Launched at 1625 UTC (1225 EDT) on August 5, 2011 from Space Launch Complex 41 (SLC-41) at the Cape Canaveral Air Force Station on an Atlas 5-551rocket (AV-029) the Juno mission, as its named, incredibly does not represent an acronym. In Roman mythology, the GOD Jupiter cast a veil of clouds around himself in order to conceal his mischievous undertakings. Only his wife, the Goddess Juno could see through the shroud. The Juno mission intends to do just that as it sets out to improve our understanding of the formation, evolution and structure of the second largest object in our solar system by mass. Jupiter’s dense clouds and massive storms safeguard its secrets from casual observers, fly-bys as it swallows Earth killer asteroids leaving nothing more than a black smudge in its upper atmosphere. Juno was also the Daughter to Saturn and mother to Mars and Vulcan.

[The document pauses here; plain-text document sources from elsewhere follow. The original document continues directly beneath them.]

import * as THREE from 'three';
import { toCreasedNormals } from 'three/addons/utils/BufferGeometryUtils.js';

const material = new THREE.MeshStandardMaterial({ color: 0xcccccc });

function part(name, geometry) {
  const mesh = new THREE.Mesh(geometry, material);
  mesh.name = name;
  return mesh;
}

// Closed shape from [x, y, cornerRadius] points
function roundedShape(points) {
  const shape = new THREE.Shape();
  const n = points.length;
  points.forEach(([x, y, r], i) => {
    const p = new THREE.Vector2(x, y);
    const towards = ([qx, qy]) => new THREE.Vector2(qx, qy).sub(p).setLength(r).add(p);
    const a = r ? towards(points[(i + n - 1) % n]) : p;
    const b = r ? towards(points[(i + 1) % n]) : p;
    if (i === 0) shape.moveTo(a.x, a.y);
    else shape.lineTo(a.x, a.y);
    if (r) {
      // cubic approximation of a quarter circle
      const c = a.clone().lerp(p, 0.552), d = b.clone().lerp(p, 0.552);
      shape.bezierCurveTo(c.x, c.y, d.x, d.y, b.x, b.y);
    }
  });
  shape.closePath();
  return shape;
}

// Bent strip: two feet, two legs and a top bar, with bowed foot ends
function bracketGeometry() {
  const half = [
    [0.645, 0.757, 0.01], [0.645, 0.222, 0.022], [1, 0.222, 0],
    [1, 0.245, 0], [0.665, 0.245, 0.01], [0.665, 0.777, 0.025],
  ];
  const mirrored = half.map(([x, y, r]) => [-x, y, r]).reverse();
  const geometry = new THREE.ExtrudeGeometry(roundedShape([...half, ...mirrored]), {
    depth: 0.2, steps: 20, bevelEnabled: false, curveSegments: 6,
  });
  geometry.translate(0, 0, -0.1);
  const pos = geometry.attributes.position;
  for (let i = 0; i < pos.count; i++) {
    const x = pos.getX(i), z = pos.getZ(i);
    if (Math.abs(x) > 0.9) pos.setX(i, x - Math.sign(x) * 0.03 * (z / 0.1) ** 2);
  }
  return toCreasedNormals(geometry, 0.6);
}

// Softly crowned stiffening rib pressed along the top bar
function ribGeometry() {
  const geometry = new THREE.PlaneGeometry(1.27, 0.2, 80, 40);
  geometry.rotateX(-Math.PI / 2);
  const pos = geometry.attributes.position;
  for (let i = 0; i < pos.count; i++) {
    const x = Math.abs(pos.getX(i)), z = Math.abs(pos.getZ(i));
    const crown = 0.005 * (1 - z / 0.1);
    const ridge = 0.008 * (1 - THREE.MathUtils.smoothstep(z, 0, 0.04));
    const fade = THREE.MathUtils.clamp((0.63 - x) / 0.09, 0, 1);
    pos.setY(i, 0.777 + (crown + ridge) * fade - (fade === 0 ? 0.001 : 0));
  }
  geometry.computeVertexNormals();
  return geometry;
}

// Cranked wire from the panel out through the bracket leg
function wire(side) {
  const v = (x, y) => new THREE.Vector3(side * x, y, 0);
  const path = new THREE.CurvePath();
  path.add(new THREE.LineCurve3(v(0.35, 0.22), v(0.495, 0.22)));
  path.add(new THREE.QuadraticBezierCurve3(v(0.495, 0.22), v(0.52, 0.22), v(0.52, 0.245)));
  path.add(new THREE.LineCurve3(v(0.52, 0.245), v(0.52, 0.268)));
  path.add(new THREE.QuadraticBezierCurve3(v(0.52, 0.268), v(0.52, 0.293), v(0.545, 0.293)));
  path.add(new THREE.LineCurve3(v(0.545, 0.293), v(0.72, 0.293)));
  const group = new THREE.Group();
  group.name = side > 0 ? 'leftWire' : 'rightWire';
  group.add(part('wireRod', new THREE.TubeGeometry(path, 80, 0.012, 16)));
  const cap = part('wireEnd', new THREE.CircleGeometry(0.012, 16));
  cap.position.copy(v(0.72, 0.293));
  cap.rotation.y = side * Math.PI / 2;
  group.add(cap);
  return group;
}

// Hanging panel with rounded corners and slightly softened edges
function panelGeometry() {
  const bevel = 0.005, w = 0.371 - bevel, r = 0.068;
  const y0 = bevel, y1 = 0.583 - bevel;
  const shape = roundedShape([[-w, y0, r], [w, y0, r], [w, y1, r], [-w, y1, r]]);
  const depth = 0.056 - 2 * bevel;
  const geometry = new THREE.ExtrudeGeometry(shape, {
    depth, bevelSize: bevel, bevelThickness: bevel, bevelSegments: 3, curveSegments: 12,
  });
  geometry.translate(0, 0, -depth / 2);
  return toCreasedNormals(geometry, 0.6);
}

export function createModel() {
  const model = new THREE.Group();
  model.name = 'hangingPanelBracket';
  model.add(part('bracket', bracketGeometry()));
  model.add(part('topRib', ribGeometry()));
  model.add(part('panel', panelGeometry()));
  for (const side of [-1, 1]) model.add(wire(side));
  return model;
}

Scheduled to arrive at the gas giant on July 4, 2016 its trajectory takes it on a 5 year journey which involves deep space maneuvers and on October 9, 2013 it will make a fly-by of Earth in order to gain a gravity assist.

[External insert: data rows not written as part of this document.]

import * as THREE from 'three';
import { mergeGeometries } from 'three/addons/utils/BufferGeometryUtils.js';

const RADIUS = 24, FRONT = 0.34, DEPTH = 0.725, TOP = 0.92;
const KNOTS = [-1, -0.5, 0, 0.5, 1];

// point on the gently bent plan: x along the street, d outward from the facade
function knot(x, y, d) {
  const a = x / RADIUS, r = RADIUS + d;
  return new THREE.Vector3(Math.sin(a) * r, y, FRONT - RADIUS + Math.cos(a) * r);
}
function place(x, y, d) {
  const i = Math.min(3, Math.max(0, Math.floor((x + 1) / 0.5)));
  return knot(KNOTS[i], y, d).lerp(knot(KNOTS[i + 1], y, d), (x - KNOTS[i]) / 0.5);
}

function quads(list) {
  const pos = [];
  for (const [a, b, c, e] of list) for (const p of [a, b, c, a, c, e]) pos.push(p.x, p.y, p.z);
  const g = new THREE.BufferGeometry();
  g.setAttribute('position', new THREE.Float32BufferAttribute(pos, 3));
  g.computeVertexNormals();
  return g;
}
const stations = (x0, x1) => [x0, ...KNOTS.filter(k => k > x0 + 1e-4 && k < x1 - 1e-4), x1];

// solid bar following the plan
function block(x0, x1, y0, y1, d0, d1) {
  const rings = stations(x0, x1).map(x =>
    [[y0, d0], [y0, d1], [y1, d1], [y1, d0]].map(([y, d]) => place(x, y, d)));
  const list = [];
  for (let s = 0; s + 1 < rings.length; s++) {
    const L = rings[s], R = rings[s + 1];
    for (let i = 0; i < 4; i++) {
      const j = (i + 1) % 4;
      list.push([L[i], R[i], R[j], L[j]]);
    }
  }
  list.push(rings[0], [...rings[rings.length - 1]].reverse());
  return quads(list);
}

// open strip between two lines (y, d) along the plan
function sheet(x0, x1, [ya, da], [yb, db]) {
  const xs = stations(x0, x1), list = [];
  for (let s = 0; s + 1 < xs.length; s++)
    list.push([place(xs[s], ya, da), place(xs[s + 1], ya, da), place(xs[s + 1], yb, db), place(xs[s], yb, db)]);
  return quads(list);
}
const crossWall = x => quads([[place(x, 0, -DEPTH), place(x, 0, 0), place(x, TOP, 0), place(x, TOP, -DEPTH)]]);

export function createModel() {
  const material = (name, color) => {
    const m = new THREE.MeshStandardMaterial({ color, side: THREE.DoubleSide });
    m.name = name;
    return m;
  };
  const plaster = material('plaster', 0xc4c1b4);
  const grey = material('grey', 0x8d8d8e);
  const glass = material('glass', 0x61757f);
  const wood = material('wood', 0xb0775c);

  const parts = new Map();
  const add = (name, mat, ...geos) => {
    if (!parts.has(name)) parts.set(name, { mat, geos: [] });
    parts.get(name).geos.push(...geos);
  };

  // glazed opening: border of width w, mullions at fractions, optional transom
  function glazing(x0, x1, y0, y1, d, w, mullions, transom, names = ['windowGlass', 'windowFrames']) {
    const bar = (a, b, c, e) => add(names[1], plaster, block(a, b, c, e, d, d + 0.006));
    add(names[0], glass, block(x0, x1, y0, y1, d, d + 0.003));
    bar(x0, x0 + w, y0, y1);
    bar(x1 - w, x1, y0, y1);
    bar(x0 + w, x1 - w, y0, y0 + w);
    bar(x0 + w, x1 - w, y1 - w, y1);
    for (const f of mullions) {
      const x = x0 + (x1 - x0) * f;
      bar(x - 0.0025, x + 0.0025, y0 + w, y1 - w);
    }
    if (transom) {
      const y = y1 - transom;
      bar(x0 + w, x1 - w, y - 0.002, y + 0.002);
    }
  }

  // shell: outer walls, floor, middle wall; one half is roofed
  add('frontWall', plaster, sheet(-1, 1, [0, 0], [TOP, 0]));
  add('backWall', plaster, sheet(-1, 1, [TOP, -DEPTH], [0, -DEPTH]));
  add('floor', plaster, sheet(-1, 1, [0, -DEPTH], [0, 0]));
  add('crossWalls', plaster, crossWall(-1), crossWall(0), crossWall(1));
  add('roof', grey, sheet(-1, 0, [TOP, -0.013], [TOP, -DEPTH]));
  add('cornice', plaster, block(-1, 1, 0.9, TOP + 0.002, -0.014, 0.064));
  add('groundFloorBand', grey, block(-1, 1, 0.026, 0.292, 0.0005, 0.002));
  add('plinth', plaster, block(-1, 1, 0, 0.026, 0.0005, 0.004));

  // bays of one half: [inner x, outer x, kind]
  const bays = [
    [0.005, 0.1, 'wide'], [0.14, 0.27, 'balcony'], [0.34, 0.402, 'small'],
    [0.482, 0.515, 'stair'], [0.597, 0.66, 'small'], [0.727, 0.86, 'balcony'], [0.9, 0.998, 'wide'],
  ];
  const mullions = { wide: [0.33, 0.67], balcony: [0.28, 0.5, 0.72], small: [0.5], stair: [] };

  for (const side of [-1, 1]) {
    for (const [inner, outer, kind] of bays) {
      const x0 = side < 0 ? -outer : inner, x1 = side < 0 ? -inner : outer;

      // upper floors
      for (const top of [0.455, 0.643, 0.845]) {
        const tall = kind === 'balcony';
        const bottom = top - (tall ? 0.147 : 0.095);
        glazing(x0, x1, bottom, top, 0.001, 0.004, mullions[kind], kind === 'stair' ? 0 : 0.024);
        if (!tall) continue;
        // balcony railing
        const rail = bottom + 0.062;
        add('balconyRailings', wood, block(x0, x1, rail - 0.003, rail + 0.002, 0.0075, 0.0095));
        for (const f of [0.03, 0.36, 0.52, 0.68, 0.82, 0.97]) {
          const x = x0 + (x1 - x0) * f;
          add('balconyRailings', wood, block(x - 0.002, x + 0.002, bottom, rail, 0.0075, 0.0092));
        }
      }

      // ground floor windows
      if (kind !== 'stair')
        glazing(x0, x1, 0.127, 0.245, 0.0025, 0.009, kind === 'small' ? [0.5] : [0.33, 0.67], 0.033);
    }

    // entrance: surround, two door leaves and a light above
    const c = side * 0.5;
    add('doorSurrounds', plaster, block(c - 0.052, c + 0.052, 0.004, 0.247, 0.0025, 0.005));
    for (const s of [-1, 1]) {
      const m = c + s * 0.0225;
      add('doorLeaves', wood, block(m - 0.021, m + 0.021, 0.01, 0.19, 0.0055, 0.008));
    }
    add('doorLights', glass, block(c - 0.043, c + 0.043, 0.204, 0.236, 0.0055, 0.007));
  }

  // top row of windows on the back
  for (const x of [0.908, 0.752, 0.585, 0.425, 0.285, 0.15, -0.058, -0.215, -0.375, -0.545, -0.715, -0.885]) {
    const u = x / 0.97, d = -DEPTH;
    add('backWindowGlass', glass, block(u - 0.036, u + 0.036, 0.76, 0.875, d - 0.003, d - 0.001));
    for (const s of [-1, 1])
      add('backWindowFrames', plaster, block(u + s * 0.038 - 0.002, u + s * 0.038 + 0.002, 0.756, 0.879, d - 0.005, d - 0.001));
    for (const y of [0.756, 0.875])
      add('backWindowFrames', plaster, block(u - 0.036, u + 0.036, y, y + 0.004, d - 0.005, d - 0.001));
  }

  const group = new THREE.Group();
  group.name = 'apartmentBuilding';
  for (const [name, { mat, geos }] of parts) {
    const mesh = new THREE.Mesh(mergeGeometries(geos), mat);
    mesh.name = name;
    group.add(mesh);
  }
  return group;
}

It is well known that Jupiter has no known solid surface as it’s mostly comprised of hydrogen and helium. Those two elements grow more and more dense as you work deeper into the planet. Ultimately it’s an accepted theory that at some point the atmosphere becomes a fluid acting like an electrically conducting metal. Deeper than that may even reveal a solid core of heavy elements but it’s not certain. Either way, whatever the inner workings of Jupiter are, somehow they maintain incredibly intense magnetic fields. The most intense auroras in the solar system occur at Jupiter’s poles and its magnetospheres dipole moment is 20,000 times stronger than Earth’s.
The spacecraft will be in a highly elliptical, 90 degree, 11-14 day polar orbit which will help keep the craft out of Jupiter’s radiation belts and is scheduled to make 33 orbits all the while gathering data. The 4 main goals are……
1) Study of the deep insides, gravity and magnetic fields.
2) Gain clues as to how Jupiter formed through measuring water content in the atmosphere.
3) Sample different aspects of Jupiter’s atmosphere such as particles, electrical fields, auroras and plasma waves.
4) Photograph the planet in many different wavelengths of light to include visible light (ROYGBIV) and its neighbors ultraviolet and infrared.
A couple interesting “extras” onboard are 3 LEGO figurines depicting Galileo, Jupiter and Juno as well as a plaque from the Italian Space Agency – in Italian and dedicated to the astronomer Galileo that reads:
“On the 11th it was in this formation – and the star closest to Jupiter was half the size than the other and very close to the other so that during the previous nights all of the three observed stars looked of the same dimension and among them equally afar; so that it is evident that around Jupiter there are three moving stars invisible till this time to everyone.”
Juno mission homepage: http://missionjuno.swri.edu/
NASA Juno mission page: http://www.nasa.gov/mission_pages/juno/main/index.html
NASA Science Juno mission page: http://science1.nasa.gov/missions/juno/
NASA Eyes On The Solar System (Interactive Solar System): http://eyes.nasa.gov/
NASA JPL Solar System Simulator (Interactive Solar System): http://space.jpl.nasa.gov/
NASA New Frontiers program: http://discoverynewfrontiers.nasa.gov/missions/index.cfml
Juno on Twitter: https://twitter.com/NASAJuno
Lockheed Martin Juno Spacecraft: http://www.lockheedmartin.com/us/products/juno.html
Juno Mission Trajectory: